The Wardrobe Ensemble's show was just one of five offerings in The Shed's Limited Editions season, which came to an end on Saturday. Other work in this strand included Squally Showers, the latest show by acclaimed young company Little Bulb, and Dan Canham's innovative blend of dance-theatre and verbatim in Ours Was the Fen Country. The short runs, each no more than three nights, were intended as a platform for future programming – a springboard rather than the finished product.
In the middle of a programme of classic reworkings, big names and established artists, the showcase being offered to early and mid-career theatre-makers in The Shed marks something of a startling departure. It also suggests a promising route for embryonic and innovative work to be tried out on a larger stage.
There are a number of initiatives that offer a platform for emerging theatre-makers, from the year-round ‘Scratch' programme at Battersea Arts Centre to regional festivals like PULSE, Sampled and Furnace, but rarely on such a large and visible scale. To programme this work – much of it still in the early stages of its life – in a 225-seat space at a major institution is a bold statement. But judging by the full, buzzing auditorium on Thursday evening, it's one that is paying off.
One comparison might be the Almeida's annual summer festival, which offers a limited season of experimental shows and works in progress, with a distinctly different flavour to its usual programme. This short, vital burst of activity can feel like a ghetto, however, making concessions to this work while keeping it away from the main programme.
Limited Editions might fall foul of similar accusations, but Ben Power, who is responsible for programming The Shed, repels any such suspicions. He's made it clear that these showcases are about working in partnership with the companies and other venues to offer an impact that reaches beyond a three night run. Perhaps one day, after this work has been picked up by other programmers and developed elsewhere, it might even be back on a National Theatre stage for a full run.

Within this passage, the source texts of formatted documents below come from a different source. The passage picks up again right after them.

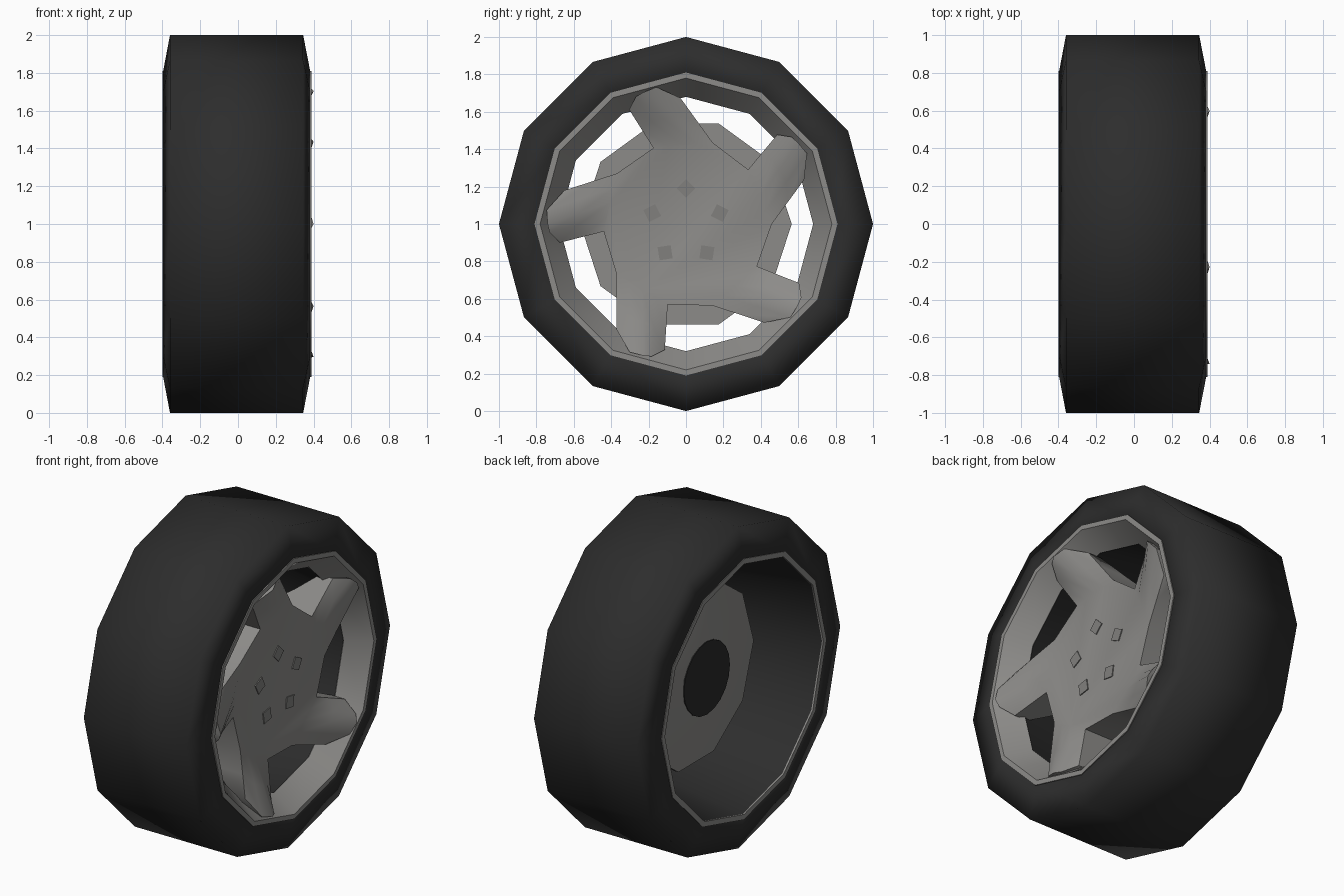
import bpy, bmesh, math
from math import cos, sin, pi

if "Cube" in bpy.data.objects:
    bpy.data.objects.remove(bpy.data.objects["Cube"])

def material(name, rgb):
    m = bpy.data.materials.new(name)
    m.diffuse_color = (*rgb, 1)
    m.use_nodes = True
    m.node_tree.nodes["Principled BSDF"].inputs["Base Color"].default_value = m.diffuse_color
    return m

RUBBER = material("black rubber", (0.026, 0.026, 0.026))
ALLOY = material("grey alloy", (0.265, 0.26, 0.25))
BOLT = material("dark grey bolt", (0.22, 0.216, 0.208))
HUB = material("hub black", (0.022, 0.022, 0.022))

def finish(name, bm, mat, angle=35):
    bmesh.ops.recalc_face_normals(bm, faces=bm.faces)
    me = bpy.data.meshes.new(name)
    bm.to_mesh(me)
    bm.free()
    me.materials.append(mat)
    ob = bpy.data.objects.new(name, me)
    bpy.context.collection.objects.link(ob)
    bpy.ops.object.select_all(action='DESELECT')
    ob.select_set(True)
    bpy.context.view_layer.objects.active = ob
    bpy.ops.object.shade_smooth_by_angle(angle=math.radians(angle))
    return ob

def polar(x, r, a):
    return (x, r * cos(a), 1 + r * sin(a))

def revolve(name, profile, sides, mat, closed=True, angle=35):
    """Turn an (x, radius) profile round the axle; open profiles get end caps."""
    bm = bmesh.new()
    rings = [[bm.verts.new(polar(x, r, 2 * pi * i / sides)) for i in range(sides)]
             for x, r in profile]
    pairs = list(zip(rings, rings[1:])) + ([(rings[-1], rings[0])] if closed else [])
    for a, b in pairs:
        for i in range(sides):
            j = (i + 1) % sides
            bm.faces.new((a[i], a[j], b[j], b[i]))
    if not closed:
        bm.faces.new(rings[0])
        bm.faces.new(rings[-1])
    return finish(name, bm, mat, angle)

# Smooth tyre, and the dark barrel inside it
revolve("tyre", [(0.345, 1), (-0.36, 1), (-0.398, 0.8), (-0.37, 0.79), (0.36, 0.79),
                 (0.384, 0.8)], 12, RUBBER, angle=100)
revolve("wheel_barrel", [(-0.392, 0.79), (-0.392, 0.78), (0.25, 0.685), (0.25, 0.7),
                         (0.0, 0.79)], 12, RUBBER)

# Rim: outer dished ring and thin back lip
revolve("rim_front", [(0.36, 0.81), (0.388, 0.81), (0.388, 0.78),
                      (0.25, 0.68), (0.24, 0.69)], 12, ALLOY)
revolve("rim_back_lip", [(-0.39, 0.81), (-0.4, 0.81), (-0.4, 0.778), (-0.39, 0.778)],
        12, ALLOY)

# Hub disc behind the spokes, with its dark centre
revolve("hub_disc", [(-0.14, 0.226), (-0.07, 0.565), (-0.04, 0.565)],
        10, ALLOY, closed=False)
revolve("hub_centre", [(-0.144, 0.226), (-0.137, 0.226)], 20, HUB, closed=False)

# Five swept spokes joined to a flat centre face
ROOT_A, ROOT_B = (-0.37, 0.27), (-0.44, -0.04)
TIP = [(-0.65, 0.18), (-0.745, 0.075), (-0.74, 0.0), (-0.73, -0.045), (-0.675, -0.1)]
TIP_X = [0.31, 0.378, 0.4, 0.378, 0.31]
ROOT_X = 0.275
BACK_X = (-0.05, 0.1, 0.22)          # depth of the back at root, middle and tip
bm = bmesh.new()
fronts, backs, centre = [], [], []
for k in range(5):
    c, s = cos(2 * pi * k / 5), sin(2 * pi * k / 5)
    front, back = [], []
    for t, bx in zip((0, 0.5, 1), BACK_X):
        row, brow = [], []
        for i in range(5):
            u = i / 4
            ry = ROOT_A[0] + (ROOT_B[0] - ROOT_A[0]) * u
            rz = ROOT_A[1] + (ROOT_B[1] - ROOT_A[1]) * u
            y, z = ry + (TIP[i][0] - ry) * t, rz + (TIP[i][1] - rz) * t
            x = ROOT_X + (TIP_X[i] - ROOT_X) * t
            yz = (y * c - z * s, 1 + y * s + z * c)
            row.append(bm.verts.new((x, *yz)))
            brow.append(bm.verts.new((bx, *yz)))
        front.append(row)
        back.append(brow)
    for grid in (front, back):
        for a, b in zip(grid, grid[1:]):
            for i in range(4):
                bm.faces.new((a[i], a[i + 1], b[i + 1], b[i]))
    centre += front[0]
    rim = lambda g: [g[0][0], g[1][0]] + g[2] + [g[1][4], g[0][4]]
    fronts += rim(front)
    backs += rim(back)
bm.faces.new(centre)
n = len(fronts)
for i in range(n):
    j = (i + 1) % n
    bm.faces.new((fronts[i], fronts[j], backs[j], backs[i]))
finish("spokes", bm, ALLOY, 40)

# Five square wheel bolts
for k in range(5):
    a = pi / 2 + 2 * pi * k / 5
    _, cy, cz = polar(0, 0.19, a)
    bm = bmesh.new()
    loops = [[bm.verts.new((x, cy + 0.05 * cos(a + i * pi / 2), cz + 0.05 * sin(a + i * pi / 2)))
              for i in range(4)] for x in (ROOT_X - 0.002, ROOT_X + 0.006)]
    for i in range(4):
        j = (i + 1) % 4
        bm.faces.new((loops[0][i], loops[0][j], loops[1][j], loops[1][i]))
    for lp in loops:
        bm.faces.new(lp)
    finish(f"wheel_bolt_{k + 1}", bm, BOLT)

And as much as this kind of initiative provides a unique opportunity for theatre-makers, allowing them to stand the work up in front of larger audiences and see what works, it offers an equally exciting prospect for theatregoers. While I might have found flaws with The Wardrobe Ensemble's emerging aesthetic, I was also exhilarated by the chance to see such invention and potential let loose in this space. Seasons like Limited Editions are a brilliant chance to get a sneak peak at companies and shows just at the start of their journey and – judging by the average age in the bar afterwards – to attract a younger audience.
Let's just hope that when the refurbished Dorfman (previously the Cottesloe) opens and the striking red venue on the side of the river is pulled down, its imaginative programming is not dismantled with it.